TRENTON, NJ – A female New Jersey State Trooper who ran in the Boston Marathon with the Massachusetts State Police marathon team says she did it to honor the memory of a female officer killed in the line of duty in March.
According to a statement today by the NJSP, “On April 18, Lieutenant Colonel Jeanne Hengemuhle laced up her sneakers and ran in the 126th Annual Boston Marathon.

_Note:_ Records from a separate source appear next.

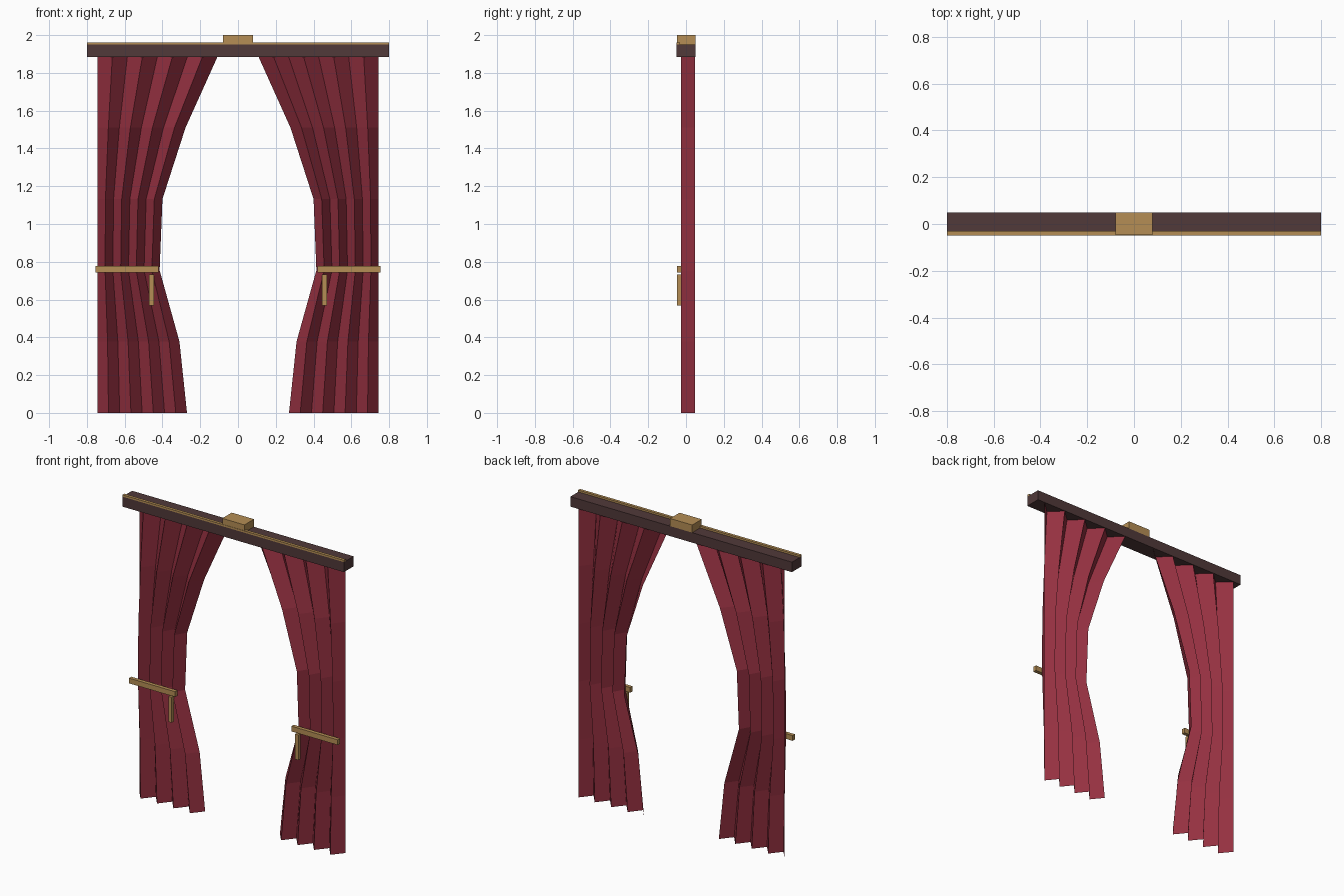
import bpy, bmesh

if "Cube" in bpy.data.objects:
    bpy.data.objects.remove(bpy.data.objects["Cube"])


def material(name, color):
    m = bpy.data.materials.new(name)
    m.diffuse_color = (*color, 1)
    m.use_nodes = True
    m.node_tree.nodes["Principled BSDF"].inputs["Base Color"].default_value = m.diffuse_color
    return m


RED = material("deep_red_cloth", (0.30, 0.030, 0.052))
WOOD = material("dark_wood", (0.082, 0.041, 0.041))
GOLD = material("gold", (0.46, 0.27, 0.09))


def finish(name, bm, mat):
    mesh = bpy.data.meshes.new(name)
    bm.to_mesh(mesh)
    bm.free()
    mesh.materials.append(mat)
    obj = bpy.data.objects.new(name, mesh)
    bpy.context.collection.objects.link(obj)
    return obj


def box(name, x, y, z, mat):
    """Box from (min, max) pairs on each axis."""
    bm = bmesh.new()
    bmesh.ops.create_cube(bm, size=1)
    for v in bm.verts:
        for i, (lo, hi) in enumerate((x, y, z)):
            v.co[i] = lo + (v.co[i] + 0.5) * (hi - lo)
    return finish(name, bm, mat)


# Pleated curtain: zigzag rows from the outer edge to a gathered inner edge
OUTER, PLEATS, TOP = 0.745, 8, 1.887
INNER = [0.27, 0.31, 0.415, 0.40, 0.278, 0.108]


def curtain(name, side):
    bm = bmesh.new()
    rows = []
    for r, inner in enumerate(INNER):
        z = TOP * r / (len(INNER) - 1)
        rows.append([bm.verts.new((side * (OUTER + (inner - OUTER) * i / PLEATS),
                                   -0.026 if i % 2 else 0.047, z))
                     for i in range(PLEATS + 1)])
    for a, b in zip(rows, rows[1:]):
        for i in range(PLEATS):
            quad = (a[i], a[i + 1], b[i + 1], b[i])
            bm.faces.new(quad if side < 0 else quad[::-1])
    return finish(name, bm, RED)


# Curtains, tie bands and hanging tassels on both sides
for label, s in (("left", -1), ("right", 1)):
    curtain(label + "_curtain", s)
    box(label + "_tie_band", sorted((s * 0.42, s * 0.754)), (-0.048, -0.024), (0.743, 0.777), GOLD)
    box(label + "_tassel", sorted((s * 0.446, s * 0.47)), (-0.048, -0.024), (0.568, 0.733), GOLD)

# Top rail with front trim and centre block
box("top_rail", (-0.8, 0.8), (-0.05, 0.05), (1.885, 1.95), WOOD)
box("rail_trim", (-0.8, 0.8), (-0.05, -0.031), (1.95, 1.962), GOLD)
box("centre_block", (-0.08, 0.08), (-0.048, 0.05), (1.95, 2.0), GOLD)
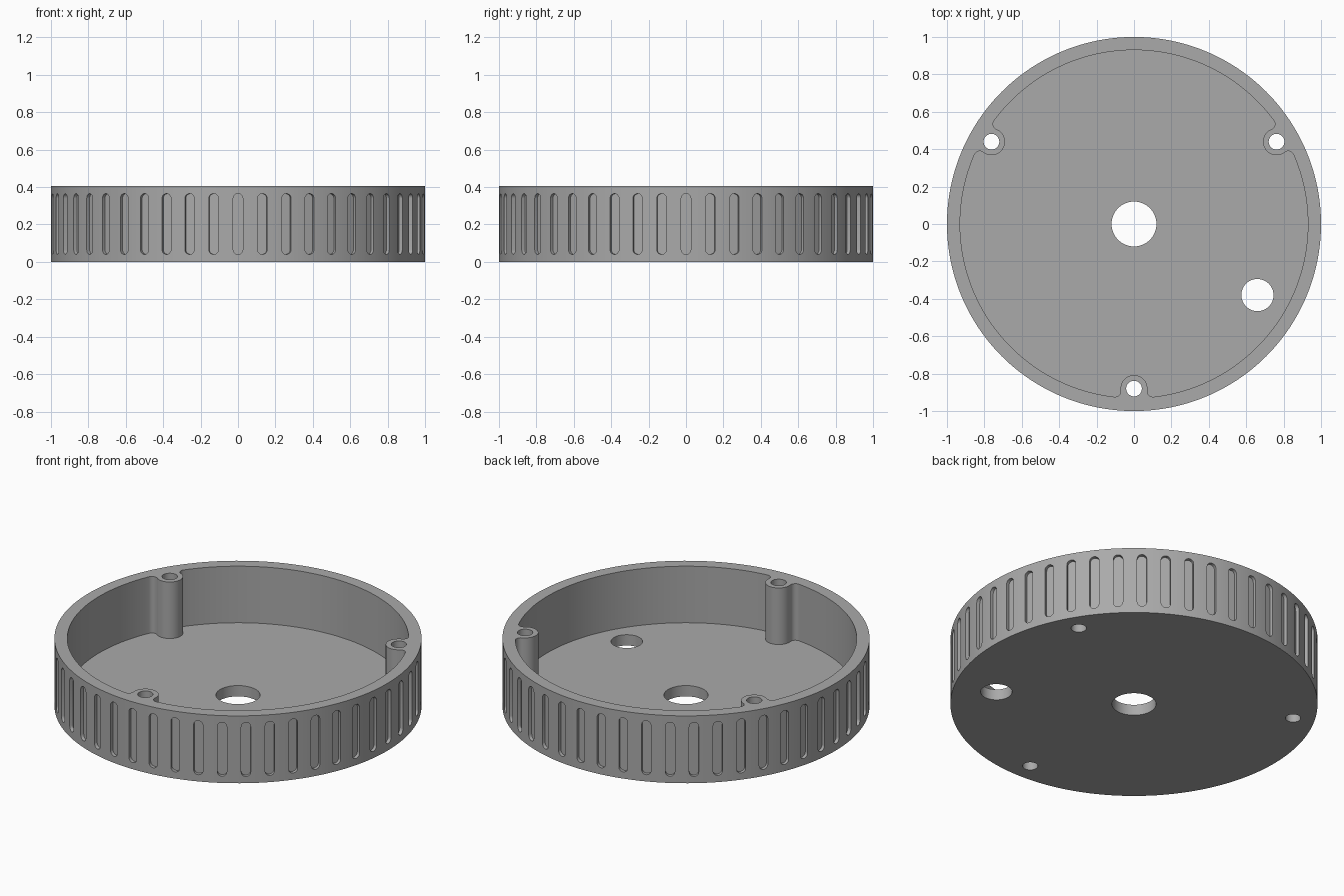
import bpy
import bmesh
from math import sin, cos, pi, acos, atan2, radians
from mathutils import Matrix, Vector

HEIGHT, FLOOR = 0.405, 0.065
WALL_R, BOSS_R, BOSS_POS, FILLET = 0.93, 0.072, 0.88, 0.03
BOSS_ANGLES = [radians(a) for a in (-90, 30, 150)]

if "Cube" in bpy.data.objects:
    bpy.data.objects.remove(bpy.data.objects["Cube"])

grey = bpy.data.materials.new("mid grey")
grey.use_nodes = True
grey.diffuse_color = (0.4, 0.4, 0.4, 1)
grey.node_tree.nodes["Principled BSDF"].inputs["Base Color"].default_value = (0.4, 0.4, 0.4, 1)


def arc(center, r, a0, a1, n):
    """Points along an arc from a0 to a1, both ends included."""
    return [Vector((center[0] + r * cos(a0 + (a1 - a0) * i / n),
                    center[1] + r * sin(a0 + (a1 - a0) * i / n))) for i in range(n + 1)]


def add_prism(bm, outline, z0, z1, matrix=Matrix()):
    """Extrude a 2D outline between two heights."""
    low = [bm.verts.new(matrix @ Vector((p[0], p[1], z0))) for p in outline]
    high = [bm.verts.new(matrix @ Vector((p[0], p[1], z1))) for p in outline]
    bm.faces.new(low[::-1])
    bm.faces.new(high)
    for i in range(len(low)):
        j = (i + 1) % len(low)
        bm.faces.new((low[i], low[j], high[j], high[i]))


def make_object(name, bm):
    bmesh.ops.recalc_face_normals(bm, faces=bm.faces)
    mesh = bpy.data.meshes.new(name)
    bm.to_mesh(mesh)
    bm.free()
    mesh.materials.append(grey)
    ob = bpy.data.objects.new(name, mesh)
    bpy.context.collection.objects.link(ob)
    return ob


def cut(target, bm, name):
    """Subtract a temporary solid from the target."""
    cutter = make_object(name, bm)
    cutter.hide_render = True
    mod = target.modifiers.new(name, 'BOOLEAN')
    mod.operation, mod.solver, mod.object = 'DIFFERENCE', 'EXACT', cutter
    bpy.context.view_layer.objects.active = target
    bpy.ops.object.modifier_apply(modifier=mod.name)
    bpy.data.objects.remove(cutter)


def circle(x, y, r, n):
    return arc((x, y), r, 0, 2 * pi, n)[:-1]


# Round body with chamfered top and bottom rims
bm = bmesh.new()
add_prism(bm, circle(0, 0, 1, 192), 0, HEIGHT)
rims = [e for e in bm.edges if abs(e.verts[0].co.z - e.verts[1].co.z) < 0.001]
bmesh.ops.bevel(bm, geom=rims, offset=0.011, segments=1, affect='EDGES')
body = make_object("round_housing", bm)

# Cavity outline: wall arcs that blend around three screw bosses
reach = WALL_R - FILLET
swing = acos((BOSS_POS**2 + reach**2 - (BOSS_R + FILLET)**2) / (2 * BOSS_POS * reach))
fx, fy = reach * cos(swing), reach * sin(swing)
turn = atan2(fy, fx - BOSS_POS)          # boss centre towards fillet centre
boss_side = (arc((fx, -fy), FILLET, -swing, pi - turn, 8)
             + arc((BOSS_POS, 0), BOSS_R, 2 * pi - turn, turn, 28)[1:-1]
             + arc((fx, fy), FILLET, turn + pi, 2 * pi + swing, 8))
# Both fillets turn through the inner side of the outline
boss_side[:9] = [Vector((p.x, -p.y)) for p in reversed(
    arc((fx, fy), FILLET, turn - pi, swing, 8))]
boss_side[-9:] = arc((fx, fy), FILLET, turn - pi, swing, 8)
# The boss arc runs through the side facing the middle
boss_side[9:-9] = arc((BOSS_POS, 0), BOSS_R, 2 * pi - turn, turn, 28)[1:-1]

outline = []
for a in BOSS_ANGLES:
    rot = Matrix.Rotation(a, 2)
    outline += [rot @ p for p in boss_side]
    outline += arc((0, 0), WALL_R, a + swing, a + 2 * pi / 3 - swing, 54)[1:-1]
bm = bmesh.new()
add_prism(bm, outline, FLOOR, HEIGHT + 0.2)
cut(body, bm, "cavity_cutter")

# Centre hole, cable hole and screw holes, all through
bm = bmesh.new()
add_prism(bm, circle(0, 0, 0.12, 64), -0.2, HEIGHT + 0.3)
add_prism(bm, circle(0.66, -0.38, 0.086, 48), -0.2, HEIGHT + 0.3)
for a in BOSS_ANGLES:
    add_prism(bm, circle(BOSS_POS * cos(a), BOSS_POS * sin(a), 0.042, 32), -0.2, HEIGHT + 0.3)
cut(body, bm, "hole_cutter")

# Round-ended grip slots around the outside
SLOT_R, SLOT_LOW, SLOT_HIGH, SLOTS = 0.026, 0.04, 0.365, 48
slot = (arc((0, SLOT_HIGH - SLOT_R), SLOT_R, 0, pi, 10)
        + arc((0, SLOT_LOW + SLOT_R), SLOT_R, pi, 2 * pi, 10))
upright = Matrix.Rotation(pi / 2, 4, 'X')
bm = bmesh.new()
for i in range(SLOTS):
    add_prism(bm, slot, 0.98, 1.05, Matrix.Rotation(2 * pi * i / SLOTS, 4, 'Z') @ upright)
cut(body, bm, "slot_cutter")

# Smooth curved walls with sharp edges
bpy.ops.object.select_all(action='DESELECT')
body.select_set(True)
bpy.context.view_layer.objects.active = body
bpy.ops.object.shade_smooth_by_angle(angle=radians(30))
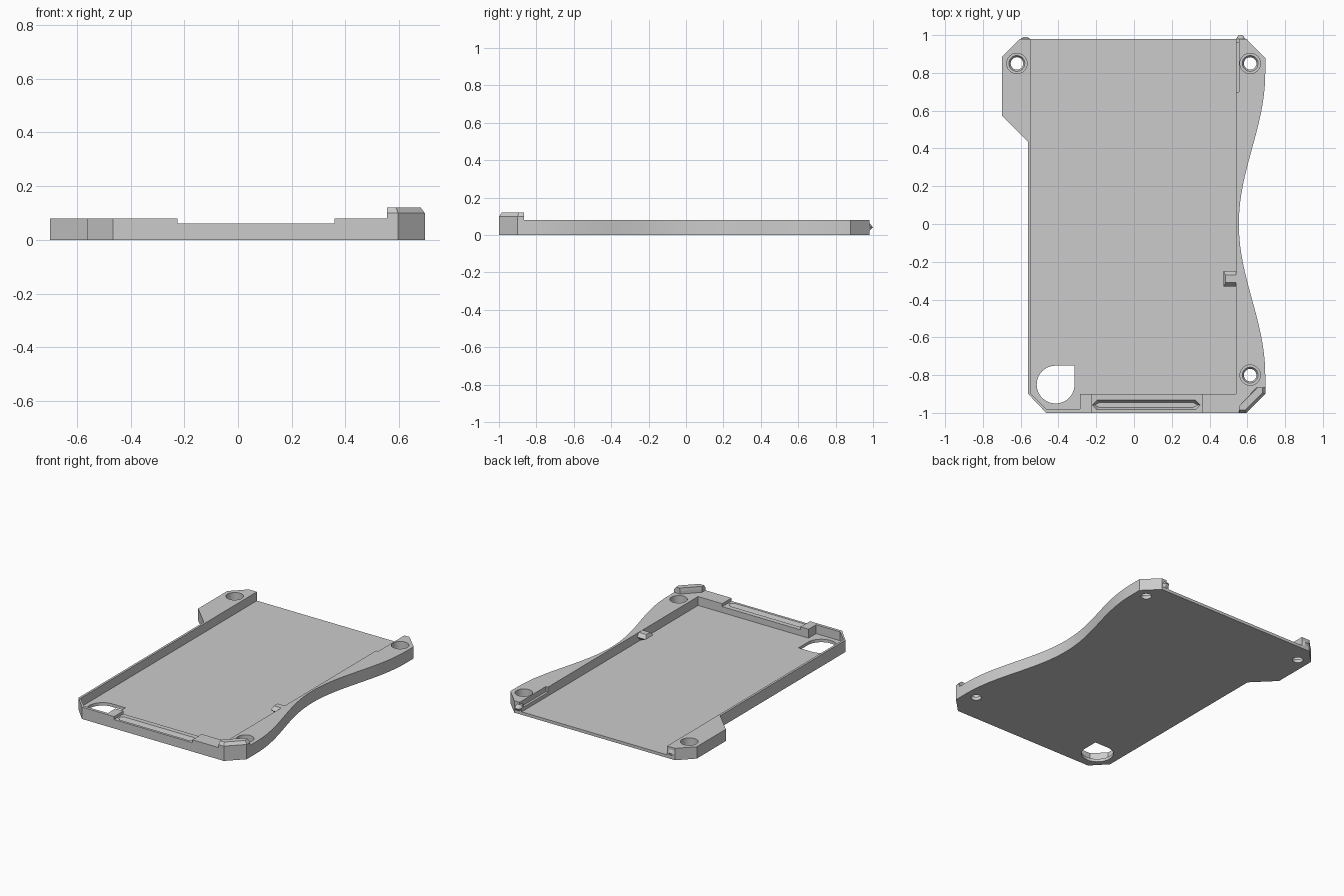
import bpy, bmesh, math

cube = bpy.data.objects.get("Cube")
if cube:
    bpy.data.objects.remove(cube, do_unlink=True)

grey = bpy.data.materials.new("plain_grey")
grey.use_nodes = True
grey.diffuse_color = (0.6, 0.6, 0.6, 1)
grey.node_tree.nodes["Principled BSDF"].inputs["Base Color"].default_value = (0.6, 0.6, 0.6, 1)


def loft(name, *layers):
    """Solid through (z, outline) layers, each with the same number of points."""
    bm = bmesh.new()
    rings = [[bm.verts.new((x, y, z)) for x, y in pts] for z, pts in layers]
    n = len(rings[0])
    for low, high in zip(rings, rings[1:]):
        for i in range(n):
            j = (i + 1) % n
            bm.faces.new((low[i], low[j], high[j], high[i]))
    bm.faces.new(rings[0][::-1])
    bm.faces.new(rings[-1])
    bmesh.ops.recalc_face_normals(bm, faces=bm.faces)
    mesh = bpy.data.meshes.new(name)
    bm.to_mesh(mesh)
    bm.free()
    mesh.materials.append(grey)
    obj = bpy.data.objects.new(name, mesh)
    bpy.context.collection.objects.link(obj)
    return obj


def prism(name, pts, low, high):
    return loft(name, (low, pts), (high, pts))


def box(x0, x1, y0, y1):
    return [(x0, y0), (x1, y0), (x1, y1), (x0, y1)]


def circle(cx, cy, r, n=32, sweep=math.tau):
    return [(cx + r * math.cos(math.pi / 2 + sweep * i / n),
             cy + r * math.sin(math.pi / 2 + sweep * i / n)) for i in range(n)]


def cut(target, cutter):
    """Subtract the cutter, apply the result and drop the helper."""
    mod = target.modifiers.new("cut", "BOOLEAN")
    mod.operation = "DIFFERENCE"
    mod.solver = "EXACT"
    mod.object = cutter
    cutter.hide_render = True
    bpy.context.view_layer.objects.active = target
    bpy.ops.object.modifier_apply(modifier=mod.name)
    bpy.data.objects.remove(cutter, do_unlink=True)


TOP, FLOOR = 0.08, 0.02

# Tray body, with a waisted right-hand edge
waist = []
for i in range(41):
    y = -0.8 + 0.04 * i
    waist.append((0.625 - 0.07 * math.cos(math.pi * y / 0.8), y))
outline = ([(-0.56, -0.9), (-0.465, -1), (0.595, -1), (0.695, -0.9)] + waist +
           [(0.695, 0.88), (0.595, 0.98), (-0.605, 0.98), (-0.7, 0.885),
            (-0.7, 0.575), (-0.56, 0.435)])
tray = prism("tray", outline, 0, TOP)

# Pocket, open at the back
pocket = [(-0.545, 1.1), (-0.545, -0.9), (-0.465, -0.98), (-0.285, -0.98),
          (-0.285, -0.9), (0.54, -0.9), (0.54, 1.1)]
cut(tray, prism("pocket_cutter", pocket, FLOOR, 0.2))

# Lowered front wall and its tapered groove
cut(tray, prism("front_wall_cutter", box(-0.225, 0.36, -1.1, -0.88), 0.06, 0.2))


def groove(inset):
    a, b, h = -0.22 + inset, 0.35 - inset, 0.025 - inset
    y = -0.958
    return [(a, y), (a + 0.025, y - h), (b - 0.025, y - h), (b, y),
            (b - 0.025, y + h), (a + 0.025, y + h)]


cut(tray, loft("groove_cutter", (0.035, groove(0.012)), (0.06, groove(0)), (0.1, groove(0))))

# Shallow step in the right wall near the back
cut(tray, prism("step_cutter", box(0.52, 0.556, 0.7, 1.1), 0.045, 0.2))

# Round opening with one square corner
opening = circle(-0.415, -0.85, 0.1, 36, math.pi * 1.5) + [(-0.315, -0.85), (-0.315, -0.75)]
cut(tray, prism("opening_cutter", opening, -0.1, 0.2))

# Stepped screw holes
for x, y in ((-0.62, 0.85), (0.615, 0.85), (0.615, -0.8)):
    cut(tray, loft("screw_cutter", *[(z, circle(x, y, r)) for z, r in (
        (-0.05, 0.033), (0.015, 0.033), (0.03, 0.042), (0.0301, 0.054), (0.15, 0.054))]))

# Raised corner stop with a bevelled outer edge
stop_low = [(0.555, -1), (0.595, -1), (0.695, -0.9), (0.695, -0.865), (0.65, -0.865), (0.555, -0.965)]
stop_top = [(0.555, -0.985), (0.588, -0.985), (0.68, -0.893), (0.68, -0.865),
            (0.655, -0.865), (0.555, -0.965)]
loft("corner_stop", (0.075, stop_low), (0.1, stop_low), (0.12, stop_top))

# Small retaining peg on the right wall
loft("retaining_peg",
     (0.025, box(0.53, 0.545, -0.3, -0.28)),
     (0.055, box(0.475, 0.545, -0.33, -0.25)),
     (0.079, box(0.485, 0.545, -0.31, -0.27)))

# Pointed catches on the back edge
for name, x0, x1, tip in (("right_catch", -0.6, -0.55, 0.99), ("left_catch", 0.54, 0.59, 1.0)):
    mid = [(x0, 0.96), (x1, 0.96), (x1, 0.98), (x1 - 0.015, tip), (x0 + 0.015, tip), (x0, 0.98)]
    flat = [(x, min(y, 0.979)) for x, y in mid]
    loft(name, (0.02, flat), (0.042, mid), (0.065, flat))

# Smooth the curved walls, keep the edges crisp
bpy.ops.object.select_all(action="DESELECT")
tray.select_set(True)
bpy.context.view_layer.objects.active = tray
bpy.ops.object.shade_smooth_by_angle(angle=math.radians(25))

During this 26.2 mile race, she ran with the Massachusetts State Police Ironman Marathon Team in memory of Massachusetts State Trooper Tamar Bucci #4440, who was killed in the line of duty on March 4, 2022, while helping a disabled vehicle.”
LT. Col. Hengemuhle also gathered donations for the charity group “Cops For Kids with Cancer,” a charitable organization focused on raising funds to provide assistance to families of children fighting cancer, to improve their quality of life.
“While completing the Boston Marathon is an accomplishment to be proud of, this year’s race held significant importance for all women athletes. This year marks the 50th anniversary that females were first allowed to run in the Boston Marathon,” the agency said.
Two notable exceptions were Roberta Gibb and Kathrine Switzer. In 1966, Gibb entered the race by hiding in the bushes near the start until the race began. Switzer who, prior to the rule change, registered and ran the Boston Marathon under the name K. V. Switzer to hide her first name. She became the first woman to run on April 19, 1967 with an “official” bib number. Breaking the glass ceiling, these women paved the way for the marathon committee to accept women into the race and on April 18th 1972, eight women completed the event.
Though it was 50 years ago, we still salute these incredible women who both unofficially and officially crossed the finish line into history.